WORK INSTRUCTIONS –
Search for the word "profile" in the entries. Each line that holds it should be copied.

(Plain-text document sources)
——

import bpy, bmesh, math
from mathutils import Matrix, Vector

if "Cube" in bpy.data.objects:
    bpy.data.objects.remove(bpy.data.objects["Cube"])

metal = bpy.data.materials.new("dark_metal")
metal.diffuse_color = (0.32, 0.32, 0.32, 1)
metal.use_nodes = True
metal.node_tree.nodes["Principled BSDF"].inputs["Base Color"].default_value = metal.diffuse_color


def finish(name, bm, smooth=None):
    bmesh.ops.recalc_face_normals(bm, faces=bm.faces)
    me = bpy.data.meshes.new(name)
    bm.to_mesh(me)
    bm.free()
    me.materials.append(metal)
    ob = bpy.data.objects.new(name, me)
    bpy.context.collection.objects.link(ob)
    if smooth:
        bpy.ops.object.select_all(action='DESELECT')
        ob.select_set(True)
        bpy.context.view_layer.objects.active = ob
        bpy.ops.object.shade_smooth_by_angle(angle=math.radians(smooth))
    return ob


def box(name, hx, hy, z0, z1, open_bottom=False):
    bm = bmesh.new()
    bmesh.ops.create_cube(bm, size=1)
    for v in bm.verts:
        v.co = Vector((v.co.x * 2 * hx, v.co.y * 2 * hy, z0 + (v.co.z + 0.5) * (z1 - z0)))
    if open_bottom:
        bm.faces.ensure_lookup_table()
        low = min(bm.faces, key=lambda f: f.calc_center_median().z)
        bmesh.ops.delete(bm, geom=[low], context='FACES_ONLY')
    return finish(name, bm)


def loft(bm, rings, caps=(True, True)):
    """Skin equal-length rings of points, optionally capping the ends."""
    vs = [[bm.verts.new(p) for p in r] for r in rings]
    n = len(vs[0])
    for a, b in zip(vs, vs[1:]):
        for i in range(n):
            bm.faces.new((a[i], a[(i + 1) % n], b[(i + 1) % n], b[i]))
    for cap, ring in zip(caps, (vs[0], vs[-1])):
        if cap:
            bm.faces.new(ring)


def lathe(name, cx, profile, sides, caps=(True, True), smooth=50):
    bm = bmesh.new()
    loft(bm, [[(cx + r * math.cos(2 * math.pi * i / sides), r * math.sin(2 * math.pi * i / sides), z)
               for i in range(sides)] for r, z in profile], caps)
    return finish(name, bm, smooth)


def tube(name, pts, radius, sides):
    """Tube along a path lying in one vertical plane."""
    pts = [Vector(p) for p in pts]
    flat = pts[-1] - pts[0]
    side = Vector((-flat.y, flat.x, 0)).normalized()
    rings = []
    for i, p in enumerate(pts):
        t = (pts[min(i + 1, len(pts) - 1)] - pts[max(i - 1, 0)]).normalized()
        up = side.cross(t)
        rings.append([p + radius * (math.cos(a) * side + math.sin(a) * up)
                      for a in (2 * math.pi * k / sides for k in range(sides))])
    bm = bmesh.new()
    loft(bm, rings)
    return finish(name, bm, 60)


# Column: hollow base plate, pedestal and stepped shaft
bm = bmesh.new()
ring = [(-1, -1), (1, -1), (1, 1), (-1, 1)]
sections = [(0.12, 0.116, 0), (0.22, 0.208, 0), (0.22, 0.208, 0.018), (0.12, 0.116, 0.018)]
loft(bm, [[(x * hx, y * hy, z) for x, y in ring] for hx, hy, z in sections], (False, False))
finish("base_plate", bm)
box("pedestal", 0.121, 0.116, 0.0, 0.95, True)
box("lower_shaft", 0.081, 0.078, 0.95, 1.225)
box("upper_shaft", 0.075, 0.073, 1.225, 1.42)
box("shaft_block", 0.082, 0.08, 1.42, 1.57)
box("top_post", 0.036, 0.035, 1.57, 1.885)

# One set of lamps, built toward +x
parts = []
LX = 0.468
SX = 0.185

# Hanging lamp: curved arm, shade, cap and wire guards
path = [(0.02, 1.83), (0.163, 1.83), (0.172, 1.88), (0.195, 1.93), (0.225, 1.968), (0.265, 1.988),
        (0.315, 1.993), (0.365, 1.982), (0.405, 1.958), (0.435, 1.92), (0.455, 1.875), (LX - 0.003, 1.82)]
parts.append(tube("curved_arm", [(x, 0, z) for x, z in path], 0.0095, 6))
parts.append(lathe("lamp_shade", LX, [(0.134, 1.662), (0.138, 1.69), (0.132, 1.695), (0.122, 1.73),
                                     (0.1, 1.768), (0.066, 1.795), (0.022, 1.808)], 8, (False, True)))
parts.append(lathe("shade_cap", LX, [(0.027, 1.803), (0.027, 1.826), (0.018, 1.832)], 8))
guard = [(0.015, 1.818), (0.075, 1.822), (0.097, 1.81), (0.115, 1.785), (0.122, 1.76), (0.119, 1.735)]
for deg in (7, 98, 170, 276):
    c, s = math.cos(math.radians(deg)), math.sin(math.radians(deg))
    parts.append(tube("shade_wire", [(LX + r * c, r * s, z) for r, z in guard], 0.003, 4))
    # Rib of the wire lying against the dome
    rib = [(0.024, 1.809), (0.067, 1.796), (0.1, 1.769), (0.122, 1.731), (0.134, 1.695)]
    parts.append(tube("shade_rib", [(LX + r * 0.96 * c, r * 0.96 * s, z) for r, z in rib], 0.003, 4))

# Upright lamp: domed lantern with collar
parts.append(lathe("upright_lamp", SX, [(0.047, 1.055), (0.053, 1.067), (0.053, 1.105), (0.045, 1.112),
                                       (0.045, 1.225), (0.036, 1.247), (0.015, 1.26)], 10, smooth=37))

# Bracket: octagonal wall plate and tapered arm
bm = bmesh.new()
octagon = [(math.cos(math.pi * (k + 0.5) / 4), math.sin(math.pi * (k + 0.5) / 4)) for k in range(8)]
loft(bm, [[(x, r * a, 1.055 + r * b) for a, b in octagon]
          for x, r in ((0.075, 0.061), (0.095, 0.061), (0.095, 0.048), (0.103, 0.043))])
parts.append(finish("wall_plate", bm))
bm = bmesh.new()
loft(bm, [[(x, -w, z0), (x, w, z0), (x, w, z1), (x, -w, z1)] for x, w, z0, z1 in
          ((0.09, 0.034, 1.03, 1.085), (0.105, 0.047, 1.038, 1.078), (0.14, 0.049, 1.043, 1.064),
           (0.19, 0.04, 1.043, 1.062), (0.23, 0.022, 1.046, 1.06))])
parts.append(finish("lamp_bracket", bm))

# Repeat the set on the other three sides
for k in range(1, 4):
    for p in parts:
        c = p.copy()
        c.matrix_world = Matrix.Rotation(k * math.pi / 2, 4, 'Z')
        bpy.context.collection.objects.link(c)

——

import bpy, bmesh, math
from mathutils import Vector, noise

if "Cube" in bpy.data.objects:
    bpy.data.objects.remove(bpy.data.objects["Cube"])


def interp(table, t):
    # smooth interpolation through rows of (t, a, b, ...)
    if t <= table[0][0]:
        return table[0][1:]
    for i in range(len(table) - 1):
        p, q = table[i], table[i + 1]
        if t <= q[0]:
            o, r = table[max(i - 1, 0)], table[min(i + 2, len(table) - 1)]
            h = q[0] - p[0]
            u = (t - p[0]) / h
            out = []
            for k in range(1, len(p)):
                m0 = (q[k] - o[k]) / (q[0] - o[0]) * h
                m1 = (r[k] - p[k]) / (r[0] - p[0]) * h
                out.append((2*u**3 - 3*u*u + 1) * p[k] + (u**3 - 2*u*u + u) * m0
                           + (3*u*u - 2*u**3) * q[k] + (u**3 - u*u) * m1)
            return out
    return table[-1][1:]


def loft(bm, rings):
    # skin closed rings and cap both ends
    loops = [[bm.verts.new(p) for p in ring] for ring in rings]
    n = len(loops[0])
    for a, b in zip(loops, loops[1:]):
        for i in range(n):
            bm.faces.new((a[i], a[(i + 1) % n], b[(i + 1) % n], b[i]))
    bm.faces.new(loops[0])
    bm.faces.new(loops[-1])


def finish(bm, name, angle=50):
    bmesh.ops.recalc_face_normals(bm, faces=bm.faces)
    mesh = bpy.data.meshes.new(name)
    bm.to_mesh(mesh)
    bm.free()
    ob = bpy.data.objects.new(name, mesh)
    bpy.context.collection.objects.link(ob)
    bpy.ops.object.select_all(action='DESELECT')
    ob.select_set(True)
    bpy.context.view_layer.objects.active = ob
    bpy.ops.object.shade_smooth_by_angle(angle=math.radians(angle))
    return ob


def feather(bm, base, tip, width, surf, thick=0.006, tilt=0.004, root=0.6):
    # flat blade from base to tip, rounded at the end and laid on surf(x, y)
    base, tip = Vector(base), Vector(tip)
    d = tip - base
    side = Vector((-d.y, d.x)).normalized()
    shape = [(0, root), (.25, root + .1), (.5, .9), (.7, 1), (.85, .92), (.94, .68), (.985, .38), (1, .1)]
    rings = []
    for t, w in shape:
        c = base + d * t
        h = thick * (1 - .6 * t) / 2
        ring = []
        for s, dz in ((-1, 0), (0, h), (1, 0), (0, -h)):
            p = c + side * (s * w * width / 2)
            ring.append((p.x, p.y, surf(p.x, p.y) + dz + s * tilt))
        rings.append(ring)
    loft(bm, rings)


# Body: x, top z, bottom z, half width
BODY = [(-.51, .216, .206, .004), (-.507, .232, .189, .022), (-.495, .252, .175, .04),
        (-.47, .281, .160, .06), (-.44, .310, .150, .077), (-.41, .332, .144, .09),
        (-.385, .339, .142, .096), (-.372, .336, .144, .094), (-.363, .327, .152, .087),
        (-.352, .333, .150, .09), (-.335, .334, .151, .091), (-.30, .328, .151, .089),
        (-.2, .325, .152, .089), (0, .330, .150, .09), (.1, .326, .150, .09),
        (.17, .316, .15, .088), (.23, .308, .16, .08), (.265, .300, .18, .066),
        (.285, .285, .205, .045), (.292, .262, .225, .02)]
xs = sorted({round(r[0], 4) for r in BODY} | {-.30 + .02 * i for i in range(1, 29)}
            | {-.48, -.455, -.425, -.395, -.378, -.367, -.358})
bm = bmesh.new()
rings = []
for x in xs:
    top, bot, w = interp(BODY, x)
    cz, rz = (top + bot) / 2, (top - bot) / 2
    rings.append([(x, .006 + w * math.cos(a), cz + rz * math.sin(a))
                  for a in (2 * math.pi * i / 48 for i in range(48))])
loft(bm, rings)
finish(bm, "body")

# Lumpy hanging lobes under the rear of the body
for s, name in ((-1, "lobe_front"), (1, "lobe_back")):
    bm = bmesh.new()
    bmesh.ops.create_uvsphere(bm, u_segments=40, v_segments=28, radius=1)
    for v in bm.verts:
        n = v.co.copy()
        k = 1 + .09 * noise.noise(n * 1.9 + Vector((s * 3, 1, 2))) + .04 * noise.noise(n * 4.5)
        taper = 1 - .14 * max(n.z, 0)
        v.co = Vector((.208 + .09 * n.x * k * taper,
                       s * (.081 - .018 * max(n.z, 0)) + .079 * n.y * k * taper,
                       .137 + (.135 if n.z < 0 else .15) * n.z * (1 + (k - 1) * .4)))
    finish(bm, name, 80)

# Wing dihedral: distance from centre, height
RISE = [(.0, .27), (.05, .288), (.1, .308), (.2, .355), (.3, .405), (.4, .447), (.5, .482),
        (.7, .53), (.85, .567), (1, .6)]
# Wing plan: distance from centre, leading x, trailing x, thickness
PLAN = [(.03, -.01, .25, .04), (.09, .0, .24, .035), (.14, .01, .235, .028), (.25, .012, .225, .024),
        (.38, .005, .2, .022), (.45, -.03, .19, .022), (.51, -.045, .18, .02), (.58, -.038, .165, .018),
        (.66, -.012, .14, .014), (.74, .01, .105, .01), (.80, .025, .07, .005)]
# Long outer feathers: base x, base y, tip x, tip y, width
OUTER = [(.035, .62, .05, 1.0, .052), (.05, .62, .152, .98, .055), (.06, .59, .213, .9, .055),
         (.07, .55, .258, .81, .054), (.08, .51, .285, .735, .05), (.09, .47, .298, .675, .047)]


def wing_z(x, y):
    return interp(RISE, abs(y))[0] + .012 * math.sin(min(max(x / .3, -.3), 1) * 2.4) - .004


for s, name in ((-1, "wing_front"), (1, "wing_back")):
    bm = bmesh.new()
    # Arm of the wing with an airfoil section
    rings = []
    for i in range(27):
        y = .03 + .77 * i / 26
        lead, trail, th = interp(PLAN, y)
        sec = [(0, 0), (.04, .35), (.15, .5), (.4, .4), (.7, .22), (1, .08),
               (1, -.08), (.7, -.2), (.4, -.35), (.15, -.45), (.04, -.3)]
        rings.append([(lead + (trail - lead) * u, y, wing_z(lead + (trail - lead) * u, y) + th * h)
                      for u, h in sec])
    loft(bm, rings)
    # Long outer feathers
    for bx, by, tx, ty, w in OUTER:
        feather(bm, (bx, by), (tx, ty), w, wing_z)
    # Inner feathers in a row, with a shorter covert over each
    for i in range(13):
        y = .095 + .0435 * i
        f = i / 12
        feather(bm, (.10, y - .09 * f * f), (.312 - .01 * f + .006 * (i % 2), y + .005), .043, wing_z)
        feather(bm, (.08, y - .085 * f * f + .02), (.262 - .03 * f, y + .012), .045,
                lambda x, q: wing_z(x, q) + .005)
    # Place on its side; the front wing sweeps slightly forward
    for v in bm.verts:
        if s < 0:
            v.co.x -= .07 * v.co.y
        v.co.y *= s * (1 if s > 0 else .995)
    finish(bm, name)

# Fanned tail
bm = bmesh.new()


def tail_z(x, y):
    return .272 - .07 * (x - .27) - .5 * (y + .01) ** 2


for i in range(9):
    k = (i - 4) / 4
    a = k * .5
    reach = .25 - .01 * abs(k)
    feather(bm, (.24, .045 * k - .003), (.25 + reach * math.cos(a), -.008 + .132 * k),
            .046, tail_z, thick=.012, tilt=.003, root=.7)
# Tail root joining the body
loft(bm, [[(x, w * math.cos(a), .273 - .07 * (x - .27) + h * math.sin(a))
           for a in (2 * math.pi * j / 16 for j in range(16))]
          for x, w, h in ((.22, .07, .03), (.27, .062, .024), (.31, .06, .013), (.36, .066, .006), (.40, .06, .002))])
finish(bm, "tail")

——

ANSWER BOX –
def lathe(name, cx, profile, sides, caps=(True, True), smooth=50):
               for i in range(sides)] for r, z in profile], caps)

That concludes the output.